Instructions for the task:
Beneath this instruction is a block of data; output from it exactly the lines that run from the one containing "for i in range(k)]" through the one containing "(0, 0, .016))", inclusive.

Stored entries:
────
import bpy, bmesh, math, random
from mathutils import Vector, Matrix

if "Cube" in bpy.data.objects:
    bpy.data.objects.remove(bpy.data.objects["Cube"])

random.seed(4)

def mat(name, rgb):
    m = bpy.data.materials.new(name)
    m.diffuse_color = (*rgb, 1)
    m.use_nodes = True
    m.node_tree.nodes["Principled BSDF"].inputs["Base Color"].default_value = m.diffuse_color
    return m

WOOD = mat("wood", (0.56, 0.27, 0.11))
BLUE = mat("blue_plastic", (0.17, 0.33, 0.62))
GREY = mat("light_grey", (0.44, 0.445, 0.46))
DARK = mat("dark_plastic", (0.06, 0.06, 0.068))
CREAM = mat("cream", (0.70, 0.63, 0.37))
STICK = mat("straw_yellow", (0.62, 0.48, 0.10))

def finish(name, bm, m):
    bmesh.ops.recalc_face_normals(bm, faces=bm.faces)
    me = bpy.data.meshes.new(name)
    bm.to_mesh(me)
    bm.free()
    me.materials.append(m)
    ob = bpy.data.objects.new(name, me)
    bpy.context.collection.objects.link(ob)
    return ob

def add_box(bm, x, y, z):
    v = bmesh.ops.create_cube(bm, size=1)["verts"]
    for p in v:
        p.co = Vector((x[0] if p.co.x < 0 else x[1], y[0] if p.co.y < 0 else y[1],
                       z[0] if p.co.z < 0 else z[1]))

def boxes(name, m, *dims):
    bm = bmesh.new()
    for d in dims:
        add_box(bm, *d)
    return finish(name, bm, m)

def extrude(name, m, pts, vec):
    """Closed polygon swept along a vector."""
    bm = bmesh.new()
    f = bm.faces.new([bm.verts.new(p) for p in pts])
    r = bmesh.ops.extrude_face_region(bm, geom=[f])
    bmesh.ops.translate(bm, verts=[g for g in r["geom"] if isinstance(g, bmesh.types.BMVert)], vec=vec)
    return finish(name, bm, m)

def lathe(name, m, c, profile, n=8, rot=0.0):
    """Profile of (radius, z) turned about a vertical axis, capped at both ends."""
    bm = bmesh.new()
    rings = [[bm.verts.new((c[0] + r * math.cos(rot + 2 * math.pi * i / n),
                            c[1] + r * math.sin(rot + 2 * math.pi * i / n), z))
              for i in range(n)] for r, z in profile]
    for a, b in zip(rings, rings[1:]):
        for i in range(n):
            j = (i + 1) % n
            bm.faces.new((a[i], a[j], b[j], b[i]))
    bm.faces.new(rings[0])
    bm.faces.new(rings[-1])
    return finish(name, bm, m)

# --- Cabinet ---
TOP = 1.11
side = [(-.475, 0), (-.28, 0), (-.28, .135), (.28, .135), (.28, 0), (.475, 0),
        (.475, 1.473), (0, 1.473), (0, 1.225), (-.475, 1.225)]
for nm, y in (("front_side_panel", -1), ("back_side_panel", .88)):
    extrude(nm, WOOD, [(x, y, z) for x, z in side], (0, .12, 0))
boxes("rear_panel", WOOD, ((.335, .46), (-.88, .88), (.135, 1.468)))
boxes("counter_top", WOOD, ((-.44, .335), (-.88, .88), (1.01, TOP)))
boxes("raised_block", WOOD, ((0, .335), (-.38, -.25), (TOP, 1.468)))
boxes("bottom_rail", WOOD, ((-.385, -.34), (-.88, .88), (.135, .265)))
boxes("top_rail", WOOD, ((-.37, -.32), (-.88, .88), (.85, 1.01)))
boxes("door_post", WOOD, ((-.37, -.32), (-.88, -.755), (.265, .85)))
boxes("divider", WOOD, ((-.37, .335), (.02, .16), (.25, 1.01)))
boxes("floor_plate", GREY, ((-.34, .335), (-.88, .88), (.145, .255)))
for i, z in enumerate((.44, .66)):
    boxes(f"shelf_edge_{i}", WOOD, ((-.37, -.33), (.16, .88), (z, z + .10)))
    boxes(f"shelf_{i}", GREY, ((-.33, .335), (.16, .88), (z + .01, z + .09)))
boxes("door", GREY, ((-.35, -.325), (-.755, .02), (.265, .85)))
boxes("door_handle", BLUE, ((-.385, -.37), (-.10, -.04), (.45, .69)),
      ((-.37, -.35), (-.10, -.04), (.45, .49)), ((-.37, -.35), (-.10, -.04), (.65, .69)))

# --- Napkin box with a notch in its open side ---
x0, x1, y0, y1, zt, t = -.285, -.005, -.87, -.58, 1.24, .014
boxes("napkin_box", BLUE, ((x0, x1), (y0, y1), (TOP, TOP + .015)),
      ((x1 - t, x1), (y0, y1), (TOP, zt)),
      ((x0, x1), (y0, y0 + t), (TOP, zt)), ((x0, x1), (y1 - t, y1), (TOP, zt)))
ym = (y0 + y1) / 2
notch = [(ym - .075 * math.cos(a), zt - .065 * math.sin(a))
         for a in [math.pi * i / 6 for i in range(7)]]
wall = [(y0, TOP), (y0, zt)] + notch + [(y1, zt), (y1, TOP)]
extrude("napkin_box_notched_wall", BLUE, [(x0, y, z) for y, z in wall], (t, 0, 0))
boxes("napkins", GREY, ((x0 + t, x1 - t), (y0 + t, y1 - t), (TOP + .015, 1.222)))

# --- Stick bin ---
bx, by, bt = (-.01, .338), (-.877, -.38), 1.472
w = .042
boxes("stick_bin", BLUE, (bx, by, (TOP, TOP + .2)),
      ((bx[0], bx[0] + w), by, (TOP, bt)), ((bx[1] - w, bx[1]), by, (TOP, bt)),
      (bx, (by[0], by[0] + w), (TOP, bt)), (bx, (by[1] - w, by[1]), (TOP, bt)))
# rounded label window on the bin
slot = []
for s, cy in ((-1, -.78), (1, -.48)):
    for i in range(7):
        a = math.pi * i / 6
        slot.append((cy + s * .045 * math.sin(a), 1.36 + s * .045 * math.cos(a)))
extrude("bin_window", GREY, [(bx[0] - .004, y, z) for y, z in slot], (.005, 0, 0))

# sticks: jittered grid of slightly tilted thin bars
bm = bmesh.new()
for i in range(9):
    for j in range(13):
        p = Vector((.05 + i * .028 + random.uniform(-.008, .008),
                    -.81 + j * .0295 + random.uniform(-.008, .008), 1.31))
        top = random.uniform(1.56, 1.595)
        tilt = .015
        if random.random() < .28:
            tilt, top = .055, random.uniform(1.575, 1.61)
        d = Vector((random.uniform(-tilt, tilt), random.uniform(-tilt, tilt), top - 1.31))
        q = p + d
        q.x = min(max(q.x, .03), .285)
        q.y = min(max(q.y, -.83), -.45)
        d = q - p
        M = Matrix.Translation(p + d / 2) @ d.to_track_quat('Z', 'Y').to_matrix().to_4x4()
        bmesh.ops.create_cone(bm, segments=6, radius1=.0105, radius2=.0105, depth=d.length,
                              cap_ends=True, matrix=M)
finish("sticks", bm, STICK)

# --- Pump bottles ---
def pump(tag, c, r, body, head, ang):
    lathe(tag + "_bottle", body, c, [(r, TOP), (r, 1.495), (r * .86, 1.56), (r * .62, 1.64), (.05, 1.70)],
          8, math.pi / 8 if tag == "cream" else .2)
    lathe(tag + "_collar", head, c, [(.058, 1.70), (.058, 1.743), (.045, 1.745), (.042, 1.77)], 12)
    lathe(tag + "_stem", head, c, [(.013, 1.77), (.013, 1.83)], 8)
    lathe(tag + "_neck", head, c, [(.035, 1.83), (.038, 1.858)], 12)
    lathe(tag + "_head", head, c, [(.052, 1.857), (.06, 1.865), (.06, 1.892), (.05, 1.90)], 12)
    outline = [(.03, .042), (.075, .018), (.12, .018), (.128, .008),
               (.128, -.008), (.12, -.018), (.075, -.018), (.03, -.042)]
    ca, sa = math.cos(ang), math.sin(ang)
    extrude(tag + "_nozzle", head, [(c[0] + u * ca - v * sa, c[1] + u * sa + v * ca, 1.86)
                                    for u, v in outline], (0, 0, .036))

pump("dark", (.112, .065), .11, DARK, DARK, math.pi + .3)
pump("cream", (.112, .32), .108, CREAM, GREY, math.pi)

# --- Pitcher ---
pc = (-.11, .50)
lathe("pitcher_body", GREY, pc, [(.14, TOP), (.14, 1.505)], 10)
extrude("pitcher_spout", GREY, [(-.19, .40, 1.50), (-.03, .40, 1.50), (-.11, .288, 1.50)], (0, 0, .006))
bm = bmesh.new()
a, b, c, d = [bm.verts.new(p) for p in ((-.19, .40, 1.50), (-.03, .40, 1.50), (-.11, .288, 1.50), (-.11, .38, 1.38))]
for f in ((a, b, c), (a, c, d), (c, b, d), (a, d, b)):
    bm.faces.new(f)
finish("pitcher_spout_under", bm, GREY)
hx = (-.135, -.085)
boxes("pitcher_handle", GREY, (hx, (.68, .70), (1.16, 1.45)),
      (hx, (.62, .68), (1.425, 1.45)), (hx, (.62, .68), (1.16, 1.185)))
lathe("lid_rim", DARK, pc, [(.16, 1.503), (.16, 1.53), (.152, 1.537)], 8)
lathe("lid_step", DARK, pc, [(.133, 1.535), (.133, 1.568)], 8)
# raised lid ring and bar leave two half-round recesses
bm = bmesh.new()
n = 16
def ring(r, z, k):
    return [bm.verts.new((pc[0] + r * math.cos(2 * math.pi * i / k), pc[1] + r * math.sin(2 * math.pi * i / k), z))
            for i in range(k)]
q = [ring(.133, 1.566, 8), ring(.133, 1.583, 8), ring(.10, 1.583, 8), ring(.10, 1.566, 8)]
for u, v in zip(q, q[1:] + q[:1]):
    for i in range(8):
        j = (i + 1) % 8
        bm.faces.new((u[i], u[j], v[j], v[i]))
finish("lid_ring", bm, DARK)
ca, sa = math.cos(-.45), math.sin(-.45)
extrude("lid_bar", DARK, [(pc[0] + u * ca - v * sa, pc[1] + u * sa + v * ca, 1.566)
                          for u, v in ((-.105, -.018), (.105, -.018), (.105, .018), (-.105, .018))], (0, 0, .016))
────
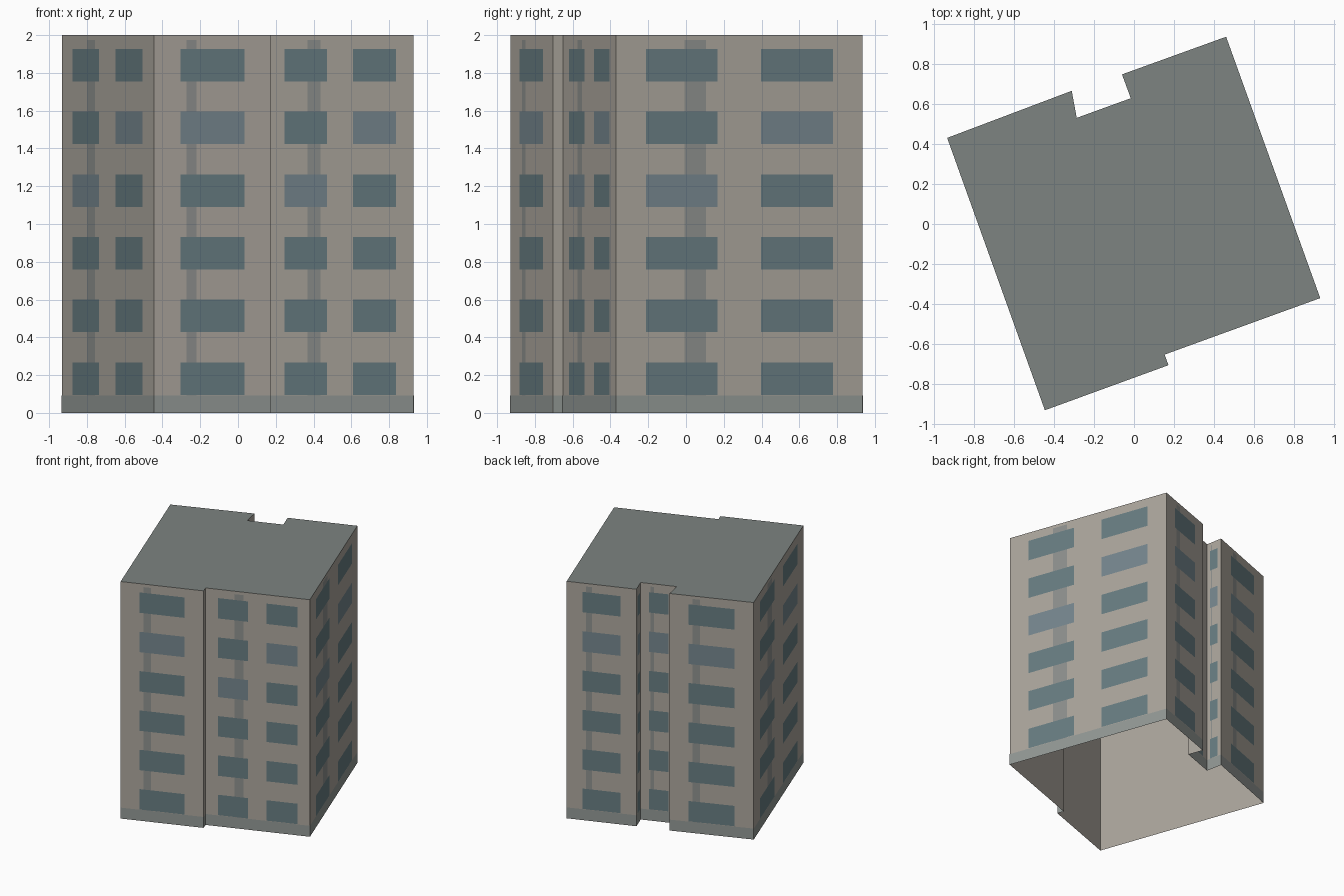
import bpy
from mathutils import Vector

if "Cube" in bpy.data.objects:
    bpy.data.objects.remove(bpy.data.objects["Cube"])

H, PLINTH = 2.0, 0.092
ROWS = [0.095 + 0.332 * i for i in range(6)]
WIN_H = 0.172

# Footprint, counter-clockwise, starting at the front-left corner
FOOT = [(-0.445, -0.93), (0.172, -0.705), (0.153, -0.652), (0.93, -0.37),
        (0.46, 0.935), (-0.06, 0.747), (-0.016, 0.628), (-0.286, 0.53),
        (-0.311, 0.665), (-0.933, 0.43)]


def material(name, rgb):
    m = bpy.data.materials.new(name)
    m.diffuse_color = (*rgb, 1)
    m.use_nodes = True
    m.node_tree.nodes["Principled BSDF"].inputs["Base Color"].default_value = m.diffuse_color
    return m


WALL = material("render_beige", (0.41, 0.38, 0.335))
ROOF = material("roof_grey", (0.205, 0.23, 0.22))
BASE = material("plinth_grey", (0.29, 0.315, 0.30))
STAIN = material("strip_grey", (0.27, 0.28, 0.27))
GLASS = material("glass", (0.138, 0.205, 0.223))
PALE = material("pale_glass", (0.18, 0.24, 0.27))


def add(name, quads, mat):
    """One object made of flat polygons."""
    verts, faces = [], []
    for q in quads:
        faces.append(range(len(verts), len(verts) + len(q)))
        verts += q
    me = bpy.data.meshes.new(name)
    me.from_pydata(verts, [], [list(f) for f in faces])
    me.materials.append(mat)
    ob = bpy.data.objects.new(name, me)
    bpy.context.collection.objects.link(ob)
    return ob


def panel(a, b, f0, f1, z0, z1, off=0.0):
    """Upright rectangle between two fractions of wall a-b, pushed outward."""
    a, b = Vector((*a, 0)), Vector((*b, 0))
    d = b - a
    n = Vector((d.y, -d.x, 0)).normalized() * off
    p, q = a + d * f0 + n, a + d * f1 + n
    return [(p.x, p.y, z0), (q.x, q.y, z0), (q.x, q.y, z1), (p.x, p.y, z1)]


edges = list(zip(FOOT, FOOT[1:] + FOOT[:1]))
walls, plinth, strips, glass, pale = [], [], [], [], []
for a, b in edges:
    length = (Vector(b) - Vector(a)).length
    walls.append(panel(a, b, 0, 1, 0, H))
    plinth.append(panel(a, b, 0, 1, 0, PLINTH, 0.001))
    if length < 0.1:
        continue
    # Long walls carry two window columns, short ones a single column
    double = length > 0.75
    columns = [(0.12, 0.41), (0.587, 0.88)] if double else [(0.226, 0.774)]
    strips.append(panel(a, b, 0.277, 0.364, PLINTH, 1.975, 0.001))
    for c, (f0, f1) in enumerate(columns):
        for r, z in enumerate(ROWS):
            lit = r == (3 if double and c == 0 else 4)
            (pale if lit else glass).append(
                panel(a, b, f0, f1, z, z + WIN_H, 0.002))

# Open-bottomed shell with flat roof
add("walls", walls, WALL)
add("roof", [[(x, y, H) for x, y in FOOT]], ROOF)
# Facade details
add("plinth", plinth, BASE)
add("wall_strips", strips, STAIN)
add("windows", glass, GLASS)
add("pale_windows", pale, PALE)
────
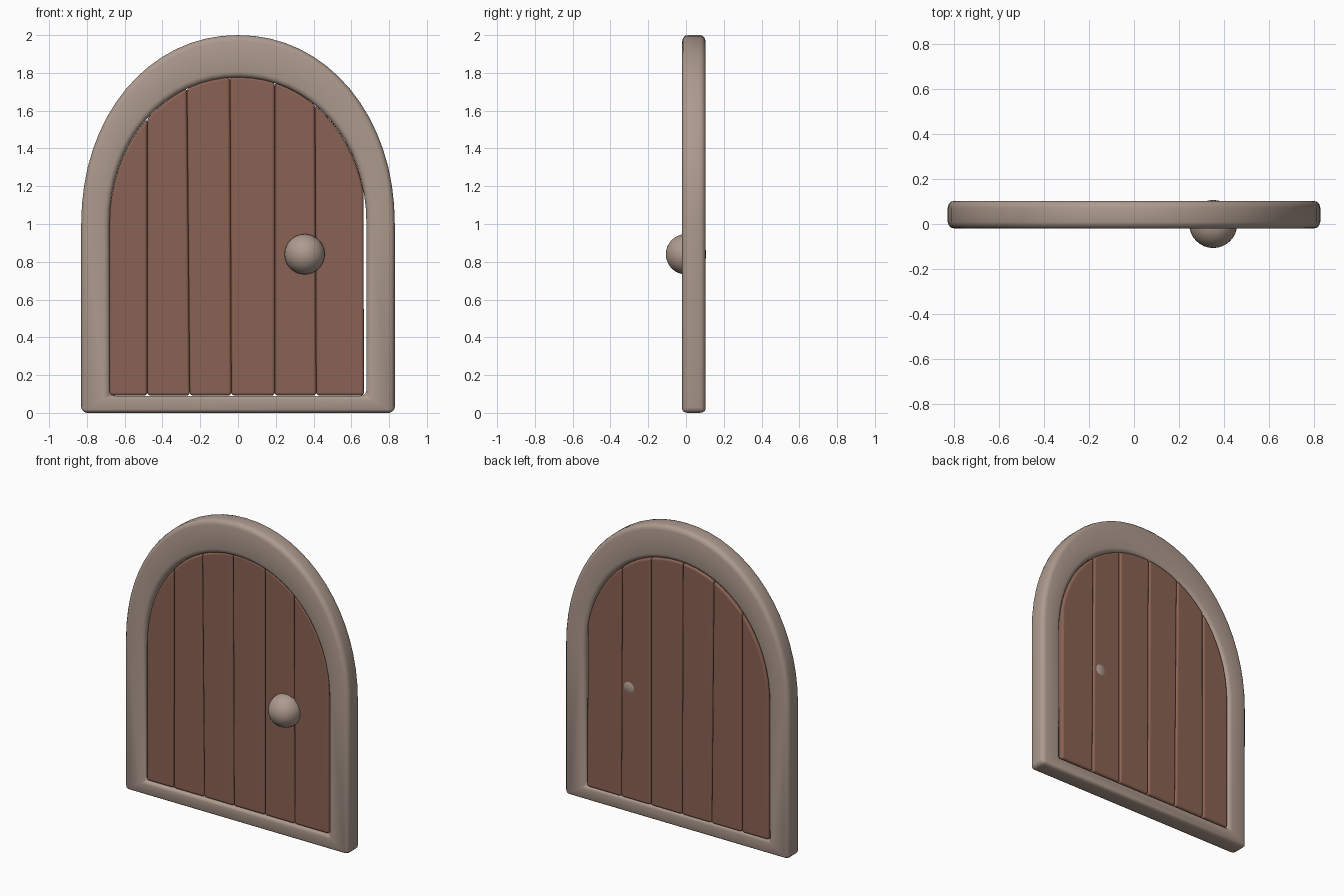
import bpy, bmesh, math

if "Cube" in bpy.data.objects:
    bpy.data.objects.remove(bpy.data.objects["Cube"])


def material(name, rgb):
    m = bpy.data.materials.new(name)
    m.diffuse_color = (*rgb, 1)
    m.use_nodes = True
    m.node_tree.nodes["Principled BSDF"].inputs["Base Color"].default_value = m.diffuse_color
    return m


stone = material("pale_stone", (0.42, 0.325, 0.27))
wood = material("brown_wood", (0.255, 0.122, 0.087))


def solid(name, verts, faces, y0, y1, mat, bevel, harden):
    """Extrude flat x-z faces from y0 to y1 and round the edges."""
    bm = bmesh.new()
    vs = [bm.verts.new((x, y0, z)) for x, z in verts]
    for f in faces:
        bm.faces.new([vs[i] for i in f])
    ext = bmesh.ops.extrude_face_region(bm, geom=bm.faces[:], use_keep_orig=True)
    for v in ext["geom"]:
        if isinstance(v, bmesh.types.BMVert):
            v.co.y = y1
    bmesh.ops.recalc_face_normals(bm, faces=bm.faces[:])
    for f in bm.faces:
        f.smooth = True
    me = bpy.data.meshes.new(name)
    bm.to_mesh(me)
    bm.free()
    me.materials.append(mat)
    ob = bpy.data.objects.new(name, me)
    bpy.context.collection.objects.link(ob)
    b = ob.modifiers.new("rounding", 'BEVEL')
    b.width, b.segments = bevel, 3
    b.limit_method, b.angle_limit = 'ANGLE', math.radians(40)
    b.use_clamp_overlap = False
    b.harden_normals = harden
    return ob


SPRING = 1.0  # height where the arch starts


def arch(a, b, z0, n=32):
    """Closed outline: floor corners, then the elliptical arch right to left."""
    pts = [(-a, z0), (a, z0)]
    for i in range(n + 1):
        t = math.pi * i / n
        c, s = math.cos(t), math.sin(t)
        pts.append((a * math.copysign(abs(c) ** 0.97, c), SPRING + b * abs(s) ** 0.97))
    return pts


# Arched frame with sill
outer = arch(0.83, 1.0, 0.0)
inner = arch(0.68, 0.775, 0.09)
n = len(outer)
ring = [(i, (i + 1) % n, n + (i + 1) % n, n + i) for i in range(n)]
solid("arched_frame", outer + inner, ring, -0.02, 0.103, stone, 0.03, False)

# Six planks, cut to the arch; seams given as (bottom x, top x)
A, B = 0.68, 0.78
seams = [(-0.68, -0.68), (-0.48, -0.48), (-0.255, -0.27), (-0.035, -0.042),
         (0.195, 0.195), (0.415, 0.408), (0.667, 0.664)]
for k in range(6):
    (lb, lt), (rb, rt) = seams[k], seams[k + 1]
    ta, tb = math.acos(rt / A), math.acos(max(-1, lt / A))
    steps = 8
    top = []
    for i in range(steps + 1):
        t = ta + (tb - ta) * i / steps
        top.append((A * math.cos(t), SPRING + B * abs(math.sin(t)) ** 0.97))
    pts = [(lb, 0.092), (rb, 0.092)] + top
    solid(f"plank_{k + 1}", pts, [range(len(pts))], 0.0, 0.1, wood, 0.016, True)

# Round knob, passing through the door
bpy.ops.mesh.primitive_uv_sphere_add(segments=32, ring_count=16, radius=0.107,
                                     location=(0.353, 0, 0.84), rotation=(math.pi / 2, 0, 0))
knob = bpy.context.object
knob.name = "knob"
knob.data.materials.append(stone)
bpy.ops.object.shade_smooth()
────
Answer for the task:
            for i in range(k)]
q = [ring(.133, 1.566, 8), ring(.133, 1.583, 8), ring(.10, 1.583, 8), ring(.10, 1.566, 8)]
for u, v in zip(q, q[1:] + q[:1]):
    for i in range(8):
        j = (i + 1) % 8
        bm.faces.new((u[i], u[j], v[j], v[i]))
finish("lid_ring", bm, DARK)
ca, sa = math.cos(-.45), math.sin(-.45)
extrude("lid_bar", DARK, [(pc[0] + u * ca - v * sa, pc[1] + u * sa + v * ca, 1.566)
                          for u, v in ((-.105, -.018), (.105, -.018), (.105, .018), (-.105, .018))], (0, 0, .016))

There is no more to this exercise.